● **WHAT TO PRODUCE**
Lines below starting with the line with "bm.faces.new((low[i], low[j], high[j], high[i]))" and going on through the line with "bpy.ops.object.modifier_apply(modifier=mod.name)" must be output exactly; the rest of the records must be left out.

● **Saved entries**
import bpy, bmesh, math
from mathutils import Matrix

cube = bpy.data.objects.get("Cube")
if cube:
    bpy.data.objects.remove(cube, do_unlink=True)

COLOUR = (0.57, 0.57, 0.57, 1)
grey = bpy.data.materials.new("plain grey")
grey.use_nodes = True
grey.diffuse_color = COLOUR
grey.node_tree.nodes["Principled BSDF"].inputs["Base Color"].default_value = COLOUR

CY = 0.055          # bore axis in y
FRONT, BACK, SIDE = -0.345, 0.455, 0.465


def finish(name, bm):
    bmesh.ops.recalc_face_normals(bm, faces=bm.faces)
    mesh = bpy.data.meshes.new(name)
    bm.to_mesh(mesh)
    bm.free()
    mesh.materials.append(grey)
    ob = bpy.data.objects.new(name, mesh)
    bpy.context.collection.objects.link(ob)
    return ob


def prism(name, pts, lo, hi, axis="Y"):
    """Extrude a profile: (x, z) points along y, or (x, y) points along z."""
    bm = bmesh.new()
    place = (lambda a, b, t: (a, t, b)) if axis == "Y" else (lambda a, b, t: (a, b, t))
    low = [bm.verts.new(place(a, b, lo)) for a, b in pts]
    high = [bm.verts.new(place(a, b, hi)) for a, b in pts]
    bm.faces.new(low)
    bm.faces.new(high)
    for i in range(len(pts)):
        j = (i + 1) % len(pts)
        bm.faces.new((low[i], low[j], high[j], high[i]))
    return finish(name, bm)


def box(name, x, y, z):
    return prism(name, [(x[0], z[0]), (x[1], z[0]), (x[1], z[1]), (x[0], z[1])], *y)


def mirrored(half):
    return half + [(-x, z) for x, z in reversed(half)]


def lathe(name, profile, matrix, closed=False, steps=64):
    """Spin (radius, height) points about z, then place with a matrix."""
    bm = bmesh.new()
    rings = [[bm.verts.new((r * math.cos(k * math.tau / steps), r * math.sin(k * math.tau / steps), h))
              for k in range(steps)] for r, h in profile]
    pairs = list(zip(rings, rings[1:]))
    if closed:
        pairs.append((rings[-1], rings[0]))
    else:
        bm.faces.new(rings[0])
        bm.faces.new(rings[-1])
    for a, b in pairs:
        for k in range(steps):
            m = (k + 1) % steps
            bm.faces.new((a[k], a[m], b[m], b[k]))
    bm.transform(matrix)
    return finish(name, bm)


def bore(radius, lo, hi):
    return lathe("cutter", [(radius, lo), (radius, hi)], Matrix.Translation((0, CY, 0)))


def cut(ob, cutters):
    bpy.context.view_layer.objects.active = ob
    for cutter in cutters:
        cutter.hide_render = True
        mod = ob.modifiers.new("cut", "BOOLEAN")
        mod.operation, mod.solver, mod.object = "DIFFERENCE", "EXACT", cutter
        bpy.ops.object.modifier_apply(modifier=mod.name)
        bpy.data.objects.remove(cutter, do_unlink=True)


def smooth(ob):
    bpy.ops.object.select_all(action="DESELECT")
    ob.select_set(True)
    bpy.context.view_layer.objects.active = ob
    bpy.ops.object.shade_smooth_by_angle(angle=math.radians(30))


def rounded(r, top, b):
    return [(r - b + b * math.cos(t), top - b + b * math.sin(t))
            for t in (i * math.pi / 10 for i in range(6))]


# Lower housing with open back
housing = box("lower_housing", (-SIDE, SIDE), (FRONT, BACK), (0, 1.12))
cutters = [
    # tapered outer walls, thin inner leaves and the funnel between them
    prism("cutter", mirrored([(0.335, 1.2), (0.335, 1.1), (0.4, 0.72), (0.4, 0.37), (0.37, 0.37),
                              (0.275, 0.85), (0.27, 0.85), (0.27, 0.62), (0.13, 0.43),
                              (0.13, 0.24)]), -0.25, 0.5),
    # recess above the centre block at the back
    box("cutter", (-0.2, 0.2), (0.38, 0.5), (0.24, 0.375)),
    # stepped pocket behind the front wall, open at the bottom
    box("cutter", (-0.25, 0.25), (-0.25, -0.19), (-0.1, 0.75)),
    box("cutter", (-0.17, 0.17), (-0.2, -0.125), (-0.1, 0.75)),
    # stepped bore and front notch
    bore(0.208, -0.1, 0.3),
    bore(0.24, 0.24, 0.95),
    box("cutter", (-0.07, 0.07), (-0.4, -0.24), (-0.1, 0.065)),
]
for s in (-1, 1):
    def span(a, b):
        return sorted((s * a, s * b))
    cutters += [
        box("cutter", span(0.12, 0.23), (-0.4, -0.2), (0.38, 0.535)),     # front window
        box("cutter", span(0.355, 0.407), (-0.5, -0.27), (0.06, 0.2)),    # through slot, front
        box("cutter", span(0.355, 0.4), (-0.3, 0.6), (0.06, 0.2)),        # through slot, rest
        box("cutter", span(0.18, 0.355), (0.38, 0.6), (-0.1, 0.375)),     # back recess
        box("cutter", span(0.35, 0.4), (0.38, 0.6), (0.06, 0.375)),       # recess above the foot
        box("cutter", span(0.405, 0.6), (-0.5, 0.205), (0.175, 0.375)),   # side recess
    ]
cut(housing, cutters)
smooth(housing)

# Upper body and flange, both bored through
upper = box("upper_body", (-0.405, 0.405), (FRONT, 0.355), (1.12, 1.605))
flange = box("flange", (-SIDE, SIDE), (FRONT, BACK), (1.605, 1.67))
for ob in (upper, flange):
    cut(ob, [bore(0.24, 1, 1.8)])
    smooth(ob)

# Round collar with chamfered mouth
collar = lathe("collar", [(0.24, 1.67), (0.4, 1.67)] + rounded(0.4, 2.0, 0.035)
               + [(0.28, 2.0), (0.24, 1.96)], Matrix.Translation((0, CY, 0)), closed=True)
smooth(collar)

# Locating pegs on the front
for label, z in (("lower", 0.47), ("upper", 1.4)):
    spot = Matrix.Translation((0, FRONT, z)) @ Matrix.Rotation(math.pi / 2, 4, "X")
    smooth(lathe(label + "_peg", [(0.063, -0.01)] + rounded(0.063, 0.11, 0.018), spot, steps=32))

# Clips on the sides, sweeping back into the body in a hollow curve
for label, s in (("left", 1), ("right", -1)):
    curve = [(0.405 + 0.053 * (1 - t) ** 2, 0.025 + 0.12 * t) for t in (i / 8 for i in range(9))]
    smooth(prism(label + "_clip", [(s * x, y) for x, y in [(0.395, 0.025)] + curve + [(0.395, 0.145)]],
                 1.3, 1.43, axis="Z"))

● **RESULT BELOW**
        bm.faces.new((low[i], low[j], high[j], high[i]))
    return finish(name, bm)


def box(name, x, y, z):
    return prism(name, [(x[0], z[0]), (x[1], z[0]), (x[1], z[1]), (x[0], z[1])], *y)


def mirrored(half):
    return half + [(-x, z) for x, z in reversed(half)]


def lathe(name, profile, matrix, closed=False, steps=64):
    """Spin (radius, height) points about z, then place with a matrix."""
    bm = bmesh.new()
    rings = [[bm.verts.new((r * math.cos(k * math.tau / steps), r * math.sin(k * math.tau / steps), h))
              for k in range(steps)] for r, h in profile]
    pairs = list(zip(rings, rings[1:]))
    if closed:
        pairs.append((rings[-1], rings[0]))
    else:
        bm.faces.new(rings[0])
        bm.faces.new(rings[-1])
    for a, b in pairs:
        for k in range(steps):
            m = (k + 1) % steps
            bm.faces.new((a[k], a[m], b[m], b[k]))
    bm.transform(matrix)
    return finish(name, bm)


def bore(radius, lo, hi):
    return lathe("cutter", [(radius, lo), (radius, hi)], Matrix.Translation((0, CY, 0)))


def cut(ob, cutters):
    bpy.context.view_layer.objects.active = ob
    for cutter in cutters:
        cutter.hide_render = True
        mod = ob.modifiers.new("cut", "BOOLEAN")
        mod.operation, mod.solver, mod.object = "DIFFERENCE", "EXACT", cutter
        bpy.ops.object.modifier_apply(modifier=mod.name)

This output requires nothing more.